Techniques for closing up record ID gaps in a relational database table

Posted by admin at January 2, 2017

Certain database operations such as the creation of new records, often result in skipped primary key numbers. This often happens in some database engine types and result in tables with non-consecutive record ID numbers or record ID gaps. I will be discussing manual ways of plugging up or preventing these gaps in your relational database system.

  1. Find the next index:

    This technique involves locating the last record ID number in the table, manually incrementing it by 1 before creating a record with the new number. I wrote a simple procedure that does just this. The advantage of this is that the function ensures that a valid unused record ID consecutive to the last in the table is always used. However, this method does not solve already existing gaps in the database.

  2. Clean up with CRON jobs:

    This technique will involves using a CRON script to scan a table or group of tables, locating gaps (non-consecutive record IDs). These gaps are logged to a file or table. These could be in the form of number pairs, defining where the hole was found, e.g. 3-5, 49-52, 454-460 etc. Or they could stored as number ranges in CSV format such as (4), (50,51), (456,457,458,459) etc. The log is then checked every time a record is to be created to a table, for a list of unused record IDs. Once a record ID is picked and used for record creation, the number is removed from the list. The script should be able to revise its record IDs for every scan.

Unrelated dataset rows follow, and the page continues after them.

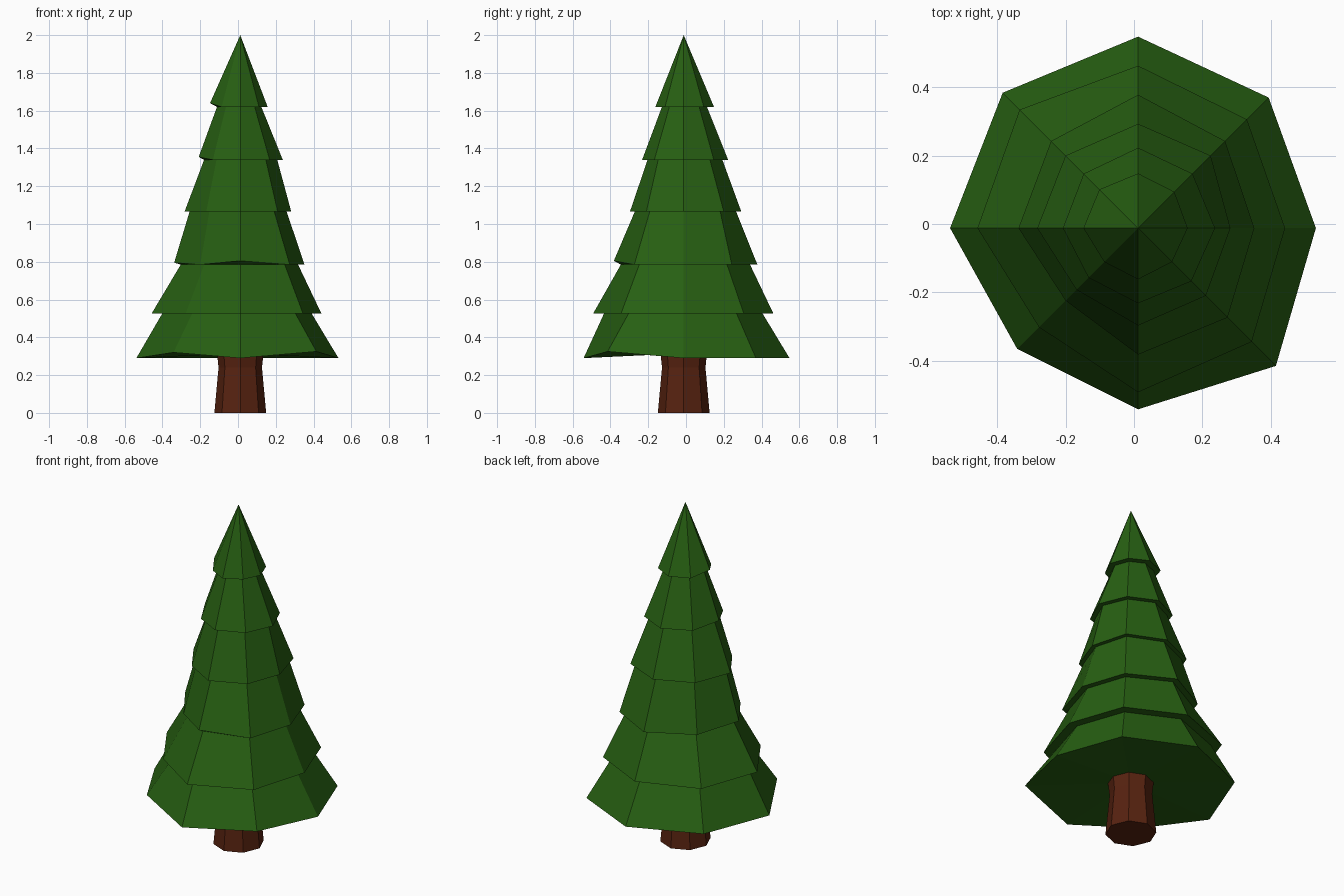
import bpy
import bmesh
from math import cos, sin, pi

SIDES = 8
CENTRE_X, CENTRE_Y = 0.012, -0.012

# Remove the default object
default_cube = bpy.data.objects.get("Cube")
if default_cube:
    bpy.data.objects.remove(default_cube, do_unlink=True)


def make_material(name, colour):
    material = bpy.data.materials.new(name)
    material.use_nodes = True
    material.diffuse_color = colour
    shader = next(n for n in material.node_tree.nodes if n.type == "BSDF_PRINCIPLED")
    shader.inputs["Base Color"].default_value = colour
    shader.inputs["Roughness"].default_value = 0.9
    return material


def add_ring(bm, radii, heights):
    """Add one ring of vertices, with a radius and a height for each corner."""
    ring = []
    for i, (radius, height) in enumerate(zip(radii, heights)):
        angle = 2 * pi * i / SIDES
        position = (CENTRE_X + radius * cos(angle), CENTRE_Y + radius * sin(angle), height)
        ring.append(bm.verts.new(position))
    return ring


def bridge(bm, lower, upper):
    """Join two rings with a band of quads."""
    for i in range(SIDES):
        j = (i + 1) % SIDES
        bm.faces.new((lower[i], lower[j], upper[j], upper[i]))


def fan(bm, ring, point):
    """Close a ring with triangles that meet at one point."""
    tip = bm.verts.new(point)
    for i in range(SIDES):
        bm.faces.new((ring[i], ring[(i + 1) % SIDES], tip))


def finish(bm, name, material):
    bmesh.ops.recalc_face_normals(bm, faces=bm.faces[:])
    mesh = bpy.data.meshes.new(name)
    bm.to_mesh(mesh)
    bm.free()
    mesh.materials.append(material)
    tree_part = bpy.data.objects.new(name, mesh)
    bpy.context.scene.collection.objects.link(tree_part)
    return tree_part


leaf_green = make_material("leaf green", (0.02, 0.115, 0.006, 1))
bark_brown = make_material("bark brown", (0.095, 0.016, 0.005, 1))

# Tier skirts, bottom to top: hem height, tuck ratio at the hem,
# corner radii going round from the left side (+x) towards the back
TIERS = [
    (0.29, 1.00, (.52, .54, .56, .56, .55, .50, .53, .57)),
    (0.525, 0.88, (.43, .45, .475, .49, .47, .41, .48, .47)),
    (0.785, 0.90, (.34, .36, .39, .36, .35, .30, .37, .37)),
    (1.065, 0.91, (.27, .30, .305, .30, .295, .255, .285, .28)),
    (1.34, 0.87, (.225, .225, .235, .225, .22, .205, .22, .22)),
    (1.62, 0.77, (.145, .15, .16, .16, .16, .14, .15, .14)),
]
# Uneven hems: lift of single corners, by tier and corner number
LIFTS = {(0, 5): .03, (0, 7): .035, (2, 4): .01, (2, 6): .02, (4, 4): .015, (5, 4): .02}

# Foliage: one stepped cone with a tucked underside at every hem
bm = bmesh.new()
wall = None
for tier, (height, tuck, radii) in enumerate(TIERS):
    heights = [height + LIFTS.get((tier, i), 0) for i in range(SIDES)]
    hem = add_ring(bm, radii, heights)
    if wall is None:
        fan(bm, hem, (CENTRE_X, CENTRE_Y, height + 0.025))
    else:
        inner = add_ring(bm, [r * tuck for r in radii], [height] * SIDES)
        bridge(bm, wall, inner)
        bridge(bm, inner, hem)
    wall = hem
fan(bm, wall, (CENTRE_X, CENTRE_Y, 2))
finish(bm, "foliage", leaf_green)

# Trunk: flared foot, narrow waist, slight flare under the foliage
bm = bmesh.new()
profile = [(0.137, 0), (0.115, 0.24), (0.128, 0.36)]
rings = [add_ring(bm, [r] * SIDES, [z] * SIDES) for r, z in profile]
for lower, upper in zip(rings, rings[1:]):
    bridge(bm, lower, upper)
bm.faces.new(rings[0])
bm.faces.new(rings[-1])
finish(bm, "trunk", bark_brown)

    The advantage here s that the previous gaps in a system can be efficiently plugged. When combines with 1. above, gaps will be completely eliminated in new records. This technique involves a lot of moving parts, something could go wrong. However I like this because it presents a learning challenge.

  3. Manually rearrange records altering record IDs

    This technique will involve move around records to close gaps in its record ID numbers. The script here will scan and locate gaps and patch up these holes with already existing records, assigning them new numbers.

    In a good design, this script should be able to run once correcting all holes in a table instantaneously as against the other methods which only work when a record is about to be created. The downside to this method is that it could get a whole lot confusing to implement for normalised tables or tables whose primary IDs refer to secondary keys in other tables. Hence, this method should be used in small, non-volatile databases where all tables and relationships have been properly mapped and does not change often.


Suggested Read